** Information follows **
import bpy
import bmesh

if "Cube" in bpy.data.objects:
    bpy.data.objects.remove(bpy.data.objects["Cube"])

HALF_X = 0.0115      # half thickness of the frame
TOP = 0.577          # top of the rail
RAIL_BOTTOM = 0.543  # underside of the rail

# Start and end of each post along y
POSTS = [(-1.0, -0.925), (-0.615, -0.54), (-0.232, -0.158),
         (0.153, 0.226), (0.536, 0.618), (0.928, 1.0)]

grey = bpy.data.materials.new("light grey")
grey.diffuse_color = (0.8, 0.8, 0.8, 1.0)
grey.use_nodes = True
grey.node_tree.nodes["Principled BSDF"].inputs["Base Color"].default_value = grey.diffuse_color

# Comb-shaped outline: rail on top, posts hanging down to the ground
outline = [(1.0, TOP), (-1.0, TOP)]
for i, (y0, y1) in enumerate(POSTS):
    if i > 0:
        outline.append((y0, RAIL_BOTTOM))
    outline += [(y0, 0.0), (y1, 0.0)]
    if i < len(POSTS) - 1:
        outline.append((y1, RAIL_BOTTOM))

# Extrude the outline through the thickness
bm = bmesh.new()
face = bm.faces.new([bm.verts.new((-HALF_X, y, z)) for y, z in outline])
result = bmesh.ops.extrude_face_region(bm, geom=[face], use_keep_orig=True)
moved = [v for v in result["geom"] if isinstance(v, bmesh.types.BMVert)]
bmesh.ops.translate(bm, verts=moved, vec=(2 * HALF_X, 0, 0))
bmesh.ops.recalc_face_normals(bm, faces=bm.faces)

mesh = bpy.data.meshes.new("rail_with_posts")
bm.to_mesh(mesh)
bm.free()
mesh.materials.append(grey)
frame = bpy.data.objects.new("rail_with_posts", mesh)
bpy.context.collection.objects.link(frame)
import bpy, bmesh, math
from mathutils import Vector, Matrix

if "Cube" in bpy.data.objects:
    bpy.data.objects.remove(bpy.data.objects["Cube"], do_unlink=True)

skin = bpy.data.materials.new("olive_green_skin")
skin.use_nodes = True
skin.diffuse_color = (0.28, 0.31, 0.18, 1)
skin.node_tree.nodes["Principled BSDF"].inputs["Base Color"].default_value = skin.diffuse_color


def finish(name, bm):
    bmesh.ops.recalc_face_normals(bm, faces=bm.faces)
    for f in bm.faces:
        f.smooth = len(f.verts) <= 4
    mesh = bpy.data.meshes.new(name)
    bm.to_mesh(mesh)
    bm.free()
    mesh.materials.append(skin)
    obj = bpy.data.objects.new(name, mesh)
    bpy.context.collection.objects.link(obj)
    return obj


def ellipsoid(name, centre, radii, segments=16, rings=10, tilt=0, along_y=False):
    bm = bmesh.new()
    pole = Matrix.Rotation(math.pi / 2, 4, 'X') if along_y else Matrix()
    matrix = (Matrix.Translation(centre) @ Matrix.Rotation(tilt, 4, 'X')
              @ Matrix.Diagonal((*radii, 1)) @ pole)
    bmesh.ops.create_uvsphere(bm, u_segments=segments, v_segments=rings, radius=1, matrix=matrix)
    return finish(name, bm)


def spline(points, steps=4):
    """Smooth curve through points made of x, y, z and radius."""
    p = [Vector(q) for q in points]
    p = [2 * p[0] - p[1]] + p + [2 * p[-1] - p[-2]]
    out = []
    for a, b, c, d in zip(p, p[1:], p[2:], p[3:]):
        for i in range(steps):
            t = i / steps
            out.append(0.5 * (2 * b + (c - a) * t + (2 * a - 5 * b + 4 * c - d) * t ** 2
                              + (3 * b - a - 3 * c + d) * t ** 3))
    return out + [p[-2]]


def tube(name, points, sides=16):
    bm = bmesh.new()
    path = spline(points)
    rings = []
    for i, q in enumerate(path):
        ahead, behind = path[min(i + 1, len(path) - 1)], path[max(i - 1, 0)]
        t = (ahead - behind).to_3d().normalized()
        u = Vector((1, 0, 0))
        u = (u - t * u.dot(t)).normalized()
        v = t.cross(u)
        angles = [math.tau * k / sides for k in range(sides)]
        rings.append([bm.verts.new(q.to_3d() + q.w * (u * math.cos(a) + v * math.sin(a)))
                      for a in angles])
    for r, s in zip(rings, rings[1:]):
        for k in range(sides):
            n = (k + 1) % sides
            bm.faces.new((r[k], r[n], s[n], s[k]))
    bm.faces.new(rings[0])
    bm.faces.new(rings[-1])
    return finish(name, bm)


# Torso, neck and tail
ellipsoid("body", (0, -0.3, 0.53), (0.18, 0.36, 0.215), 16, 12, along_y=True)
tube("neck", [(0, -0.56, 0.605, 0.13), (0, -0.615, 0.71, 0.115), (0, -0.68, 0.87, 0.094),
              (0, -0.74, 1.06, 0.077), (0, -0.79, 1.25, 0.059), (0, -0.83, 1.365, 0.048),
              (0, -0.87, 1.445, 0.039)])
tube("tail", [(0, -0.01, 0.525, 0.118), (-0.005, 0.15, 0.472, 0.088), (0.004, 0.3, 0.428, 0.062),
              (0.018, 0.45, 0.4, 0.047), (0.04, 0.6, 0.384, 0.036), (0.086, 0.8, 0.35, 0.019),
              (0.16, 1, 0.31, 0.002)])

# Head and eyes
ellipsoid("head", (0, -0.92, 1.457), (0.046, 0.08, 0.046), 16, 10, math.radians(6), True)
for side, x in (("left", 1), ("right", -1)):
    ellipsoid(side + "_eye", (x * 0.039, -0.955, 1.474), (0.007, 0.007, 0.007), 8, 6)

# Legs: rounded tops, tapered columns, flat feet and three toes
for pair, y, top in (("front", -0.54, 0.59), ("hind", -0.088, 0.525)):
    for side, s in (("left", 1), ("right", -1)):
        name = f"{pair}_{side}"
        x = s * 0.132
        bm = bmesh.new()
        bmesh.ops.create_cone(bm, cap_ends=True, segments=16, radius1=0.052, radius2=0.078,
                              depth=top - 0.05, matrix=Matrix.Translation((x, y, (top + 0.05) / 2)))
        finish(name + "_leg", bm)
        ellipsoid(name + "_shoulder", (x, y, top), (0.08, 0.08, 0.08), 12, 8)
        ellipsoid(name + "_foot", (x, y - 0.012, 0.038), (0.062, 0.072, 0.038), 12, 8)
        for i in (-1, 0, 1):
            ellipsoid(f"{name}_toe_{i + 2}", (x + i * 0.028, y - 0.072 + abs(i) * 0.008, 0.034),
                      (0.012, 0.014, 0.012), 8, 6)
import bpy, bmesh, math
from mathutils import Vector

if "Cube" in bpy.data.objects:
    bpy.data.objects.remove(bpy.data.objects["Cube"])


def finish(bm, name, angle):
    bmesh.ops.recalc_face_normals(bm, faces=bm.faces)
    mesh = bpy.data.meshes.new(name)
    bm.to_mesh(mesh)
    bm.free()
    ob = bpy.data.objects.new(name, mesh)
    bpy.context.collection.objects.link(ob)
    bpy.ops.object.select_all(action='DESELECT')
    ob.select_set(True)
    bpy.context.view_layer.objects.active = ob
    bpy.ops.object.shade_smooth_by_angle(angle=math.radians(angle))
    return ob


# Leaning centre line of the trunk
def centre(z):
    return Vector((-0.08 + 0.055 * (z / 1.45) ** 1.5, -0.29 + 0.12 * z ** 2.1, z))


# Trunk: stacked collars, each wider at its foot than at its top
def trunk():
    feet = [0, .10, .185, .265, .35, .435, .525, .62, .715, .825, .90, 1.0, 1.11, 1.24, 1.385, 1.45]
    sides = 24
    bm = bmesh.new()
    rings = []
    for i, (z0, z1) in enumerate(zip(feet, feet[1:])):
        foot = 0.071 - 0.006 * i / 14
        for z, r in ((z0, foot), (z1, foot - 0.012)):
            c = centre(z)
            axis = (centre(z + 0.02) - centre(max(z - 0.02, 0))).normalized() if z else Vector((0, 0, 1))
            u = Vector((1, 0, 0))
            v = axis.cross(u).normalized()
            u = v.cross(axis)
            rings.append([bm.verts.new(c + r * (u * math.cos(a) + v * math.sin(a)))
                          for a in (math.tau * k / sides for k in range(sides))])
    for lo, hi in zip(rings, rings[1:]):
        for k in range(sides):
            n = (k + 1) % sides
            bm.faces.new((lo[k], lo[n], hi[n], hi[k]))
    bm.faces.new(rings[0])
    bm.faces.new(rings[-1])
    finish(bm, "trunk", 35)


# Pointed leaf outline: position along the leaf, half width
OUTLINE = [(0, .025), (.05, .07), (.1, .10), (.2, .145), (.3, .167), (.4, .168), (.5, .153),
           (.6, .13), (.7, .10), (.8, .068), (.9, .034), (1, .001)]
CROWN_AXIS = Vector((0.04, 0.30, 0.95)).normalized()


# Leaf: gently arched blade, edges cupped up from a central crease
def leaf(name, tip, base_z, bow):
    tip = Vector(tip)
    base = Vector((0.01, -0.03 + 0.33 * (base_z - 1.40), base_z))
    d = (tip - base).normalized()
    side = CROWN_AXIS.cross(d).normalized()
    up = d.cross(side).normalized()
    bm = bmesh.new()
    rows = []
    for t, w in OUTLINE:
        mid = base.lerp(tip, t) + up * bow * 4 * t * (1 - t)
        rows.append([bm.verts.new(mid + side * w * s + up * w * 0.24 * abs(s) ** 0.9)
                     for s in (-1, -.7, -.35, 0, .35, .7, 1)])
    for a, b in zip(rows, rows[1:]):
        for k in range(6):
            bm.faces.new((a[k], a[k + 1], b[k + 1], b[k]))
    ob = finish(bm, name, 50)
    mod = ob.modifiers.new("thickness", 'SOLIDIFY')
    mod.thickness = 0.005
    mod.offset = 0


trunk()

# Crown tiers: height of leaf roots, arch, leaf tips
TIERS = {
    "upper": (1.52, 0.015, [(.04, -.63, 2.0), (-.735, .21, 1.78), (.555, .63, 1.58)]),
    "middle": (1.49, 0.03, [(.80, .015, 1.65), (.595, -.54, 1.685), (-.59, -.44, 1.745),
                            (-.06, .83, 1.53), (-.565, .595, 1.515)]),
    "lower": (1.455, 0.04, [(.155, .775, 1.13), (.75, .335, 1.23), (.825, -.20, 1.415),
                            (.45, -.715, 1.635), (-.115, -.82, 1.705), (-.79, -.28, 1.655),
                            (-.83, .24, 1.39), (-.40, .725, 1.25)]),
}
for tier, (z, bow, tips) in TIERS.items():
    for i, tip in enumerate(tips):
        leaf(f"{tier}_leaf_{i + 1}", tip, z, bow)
** End of Information **
> **Instructions to follow**: Among the entries above, determine how many lines hold the string "range" and report that number alone.

> **Answer**: 6